╭──

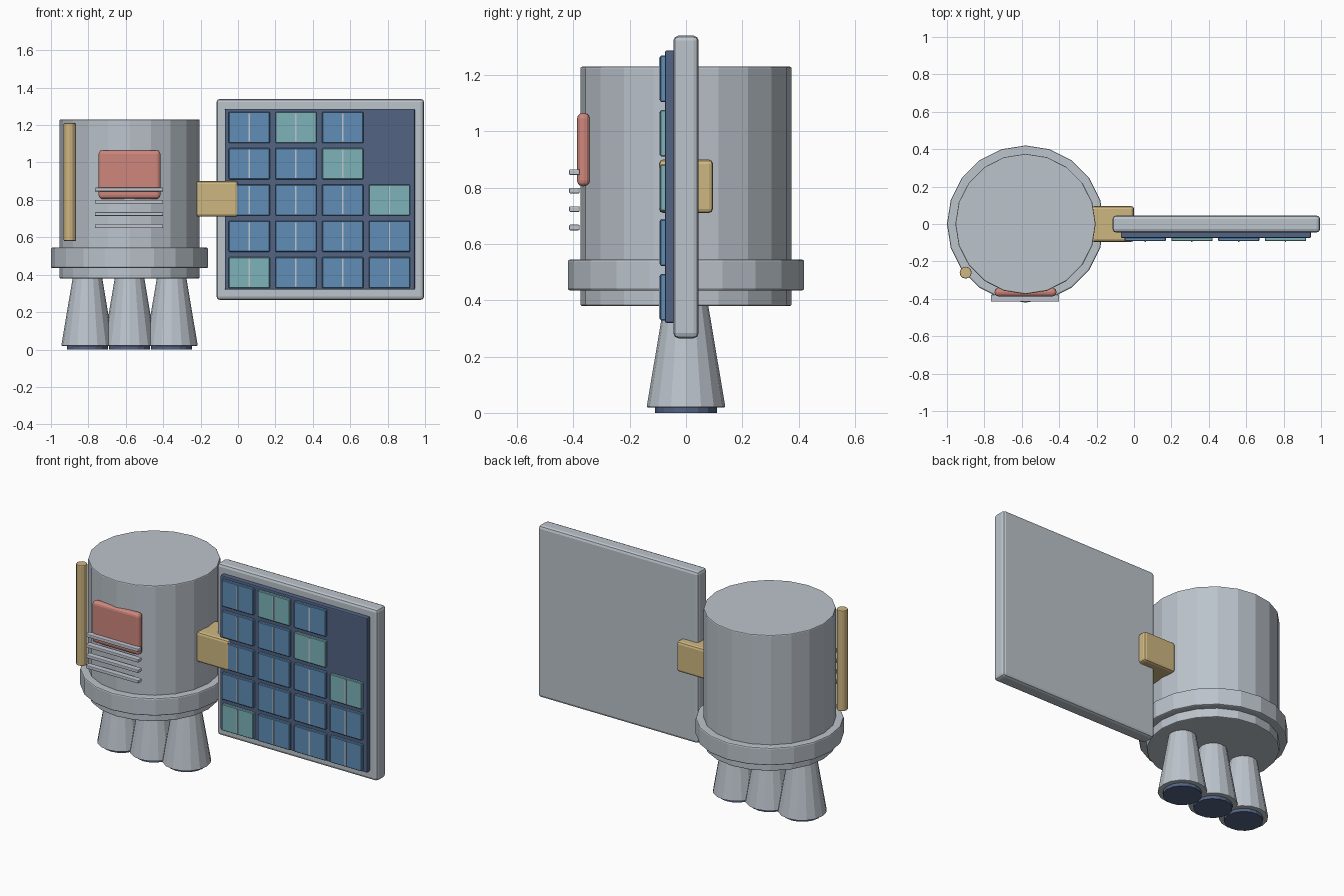
import bpy

default = bpy.data.objects.get("Cube")
if default:
    bpy.data.objects.remove(default, do_unlink=True)


def material(name, rgb):
    m = bpy.data.materials.new(name)
    m.use_nodes = True
    m.diffuse_color = (*rgb, 1)
    m.node_tree.nodes["Principled BSDF"].inputs["Base Color"].default_value = (*rgb, 1)
    return m


GREY = material("hull grey", (0.50, 0.55, 0.60))
STEEL = material("pale steel", (0.53, 0.56, 0.63))
TAN = material("tan", (0.62, 0.47, 0.22))
RED = material("coral red", (0.62, 0.24, 0.20))
NAVY = material("dark navy", (0.085, 0.125, 0.23))
BLUE = material("cell blue", (0.115, 0.27, 0.47))
TEAL = material("cell teal", (0.20, 0.45, 0.49))


def finish(name, mat, bevel, segments=2):
    ob = bpy.context.object
    ob.name = ob.data.name = name
    ob.data.materials.append(mat)
    if bevel:
        mod = ob.modifiers.new("Edge bevel", "BEVEL")
        mod.width, mod.segments = bevel, segments
        mod.limit_method, mod.angle_limit = "ANGLE", 0.9
    return ob


def box(name, mat, x, y, z, bevel=0.0, segments=2):
    """Box given as (min, max) along each axis."""
    spans = (x, y, z)
    bpy.ops.mesh.primitive_cube_add(size=1, location=[(a + b) / 2 for a, b in spans])
    ob = bpy.context.object
    ob.scale = [b - a for a, b in spans]
    bpy.ops.object.transform_apply(location=False, rotation=False, scale=True)
    return finish(name, mat, bevel, segments)


def cone(name, mat, x, y, z, r_low, r_high, sides, bevel=0.0):
    bpy.ops.mesh.primitive_cone_add(vertices=sides, radius1=r_low, radius2=r_high,
                                    depth=z[1] - z[0], location=(x, y, sum(z) / 2))
    return finish(name, mat, bevel)


# Hull drum and collar
HX = -0.58
cone("hull", GREY, HX, 0, (0.38, 1.23), 0.375, 0.375, 20, 0.006)
cone("collar", GREY, HX, 0, (0.435, 0.545), 0.42, 0.42, 20, 0.008)

# Thruster nozzles with dark mouths
for i, side in enumerate(("right", "middle", "left")):
    x = HX + (i - 1) * 0.225
    cone(side + "_nozzle", GREY, x, 0, (0.02, 0.40), 0.14, 0.076, 16, 0.004)
    cone(side + "_nozzle_mouth", NAVY, x, 0, (0.003, 0.03), 0.11, 0.11, 16)
    bpy.context.object.location.z -= 0.003

# Hatch, vent bars and side rod on the hull
box("hatch", RED, (-0.745, -0.415), (-0.387, -0.342), (0.805, 1.065), 0.02, 3)
for i in range(4):
    z = 0.855 - i * 0.0655
    box(f"vent_bar_{i + 1}", STEEL, (-0.765, -0.40), (-0.415, -0.378), (z - 0.01, z + 0.01), 0.004)
cone("side_rod", TAN, -0.9, -0.26, (0.58, 1.21), 0.032, 0.032, 12, 0.005)

# Arm joining the hull to the solar panel
box("panel_arm", TAN, (-0.225, 0.0), (-0.096, 0.096), (0.71, 0.90), 0.015)

# Solar panel frame and backing
box("panel_frame", GREY, (-0.115, 0.995), (-0.045, 0.045), (0.265, 1.34), 0.018)
box("panel_backing", NAVY, (-0.07, 0.945), (-0.075, -0.04), (0.32, 1.287), 0.006)

# Solar cells, one letter each: blue, teal or missing
LAYOUT = ("BTB.", "BBT.", "BBBT", "BBBB", "TBBB")
for row, line in enumerate(LAYOUT):
    for col, kind in enumerate(line):
        if kind == ".":
            continue
        x, z = 0.06 + col * 0.25, 1.187 - row * 0.194
        tag = f"{row + 1}_{col + 1}"
        box("solar_cell_" + tag, TEAL if kind == "T" else BLUE, (x - 0.11, x + 0.11),
            (-0.092, -0.07), (z - 0.083, z + 0.083), 0.004, 1)
        box("cell_strip_" + tag, STEEL, (x - 0.004, x + 0.004),
            (-0.096, -0.088), (z - 0.075, z + 0.075))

╰──

> Task description: The required answer is the run of lines above, starting at the line with "# Hatch, vent bars and side rod on the hull" and ending at the line with "(0.265, 1.34), 0.018)", reproduced exactly with both ends.

> Written solution:
# Hatch, vent bars and side rod on the hull
box("hatch", RED, (-0.745, -0.415), (-0.387, -0.342), (0.805, 1.065), 0.02, 3)
for i in range(4):
    z = 0.855 - i * 0.0655
    box(f"vent_bar_{i + 1}", STEEL, (-0.765, -0.40), (-0.415, -0.378), (z - 0.01, z + 0.01), 0.004)
cone("side_rod", TAN, -0.9, -0.26, (0.58, 1.21), 0.032, 0.032, 12, 0.005)

# Arm joining the hull to the solar panel
box("panel_arm", TAN, (-0.225, 0.0), (-0.096, 0.096), (0.71, 0.90), 0.015)

# Solar panel frame and backing
box("panel_frame", GREY, (-0.115, 0.995), (-0.045, 0.045), (0.265, 1.34), 0.018)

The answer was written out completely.